Food Insecurity & Malnutrition: A Growing Problem

The United States Department of Agriculture recently issued results from a study that analyzed the prevalence of food insecurity within the United States.  The study analyzed two different periods of time: 2006 to 2007 and 2007 to 2011.  These periods equate to the pre and post economic recession respectively.  The results of the study revealed that during the economic recession, rates of food insecurity amongst children reached 10 percent, an increase of 1.7 percent during the years 2006 and 2007.  Furthermore, the results of the study showed that food insecurity has increased within households with working parents, and even if one parent holds a college degree there was still an increase in food insecurity during the years 2007 to 2011.  When working families are unable to provide enough food to the table, the system is broken.  To prevent families from falling through the cracks, we must take proactive measures.  This is the goal of Revision: to provide for those whom the system is no longer able.
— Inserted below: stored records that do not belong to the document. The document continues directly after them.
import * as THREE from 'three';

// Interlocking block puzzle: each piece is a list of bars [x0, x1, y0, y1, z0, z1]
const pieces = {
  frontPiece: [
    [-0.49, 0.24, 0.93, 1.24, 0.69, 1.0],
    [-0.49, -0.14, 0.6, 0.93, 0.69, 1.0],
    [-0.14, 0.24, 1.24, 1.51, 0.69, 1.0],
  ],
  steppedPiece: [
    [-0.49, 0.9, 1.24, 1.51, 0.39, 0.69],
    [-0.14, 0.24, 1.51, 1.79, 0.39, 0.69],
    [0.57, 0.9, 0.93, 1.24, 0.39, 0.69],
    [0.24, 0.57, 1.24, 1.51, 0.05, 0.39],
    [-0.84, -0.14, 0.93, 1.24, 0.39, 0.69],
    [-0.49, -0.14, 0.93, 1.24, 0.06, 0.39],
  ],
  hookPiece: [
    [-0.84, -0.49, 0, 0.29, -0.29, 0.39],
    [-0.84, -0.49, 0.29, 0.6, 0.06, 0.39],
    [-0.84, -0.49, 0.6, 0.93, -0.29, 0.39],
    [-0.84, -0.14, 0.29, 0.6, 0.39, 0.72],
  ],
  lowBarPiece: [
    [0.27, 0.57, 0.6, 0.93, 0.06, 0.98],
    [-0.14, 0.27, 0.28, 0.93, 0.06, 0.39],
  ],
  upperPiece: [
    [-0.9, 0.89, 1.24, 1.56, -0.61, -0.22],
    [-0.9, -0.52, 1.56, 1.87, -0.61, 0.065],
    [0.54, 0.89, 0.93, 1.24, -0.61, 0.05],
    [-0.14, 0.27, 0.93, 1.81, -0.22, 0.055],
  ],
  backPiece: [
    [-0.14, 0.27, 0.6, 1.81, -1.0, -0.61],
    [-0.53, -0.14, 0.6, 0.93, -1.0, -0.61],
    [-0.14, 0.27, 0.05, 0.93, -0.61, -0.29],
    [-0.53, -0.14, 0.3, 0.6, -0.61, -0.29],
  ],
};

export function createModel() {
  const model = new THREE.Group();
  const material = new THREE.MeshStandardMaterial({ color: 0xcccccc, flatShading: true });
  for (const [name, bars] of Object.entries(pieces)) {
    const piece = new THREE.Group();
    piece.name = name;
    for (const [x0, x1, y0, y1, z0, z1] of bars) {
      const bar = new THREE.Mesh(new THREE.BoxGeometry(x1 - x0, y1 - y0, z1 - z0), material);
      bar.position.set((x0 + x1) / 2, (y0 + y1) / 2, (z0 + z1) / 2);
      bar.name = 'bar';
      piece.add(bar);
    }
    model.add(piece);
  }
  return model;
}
Revision’s Model: Results that Speak for Themselves

Photo from: http://www.darkrye.com/content/food-desert

When we think of food insecurity, we often imagine underweight children and adults.  However, in the United States, food insecurity often presents itself as an excessive intake of calorie-dense foods relative to foods that are nutrient-dense.  This occurs for several reasons, but the main factors are price and the proximity to grocery stores.  At Revision, we work with the Westwood neighborhood, a food desert by every definition.  In areas such as Westwood, food insecurity, obesity and related chronic diseases are prevalent.  In order to alleviate the problem of food insecurity in Westwood, Revision has developed a system of urban agriculture that meets the nutritional needs of Westwood by empowering families to grow their own organic produce.  With over 200 families participating in our backyard farming program and two urban farms, Westwood has truly seen an increase in food security.  On average, a family participating in our backyard program produces 110 pounds of produce--this results in substantial savings at the grocery store for these families.  For those who participate in our community urban farms, each member takes home about ten to twelve pounds of produce per week at a cost in between $15 to $20.  Clearly, at Revision, our methods of food production increase food security and reduce the costs for nutritious foods.  Urban agriculture is key in increasing food security in the U.S., and Revision’s success testifies to the fact. 

Written by Austin Lear, Revision Pubic Policy Intern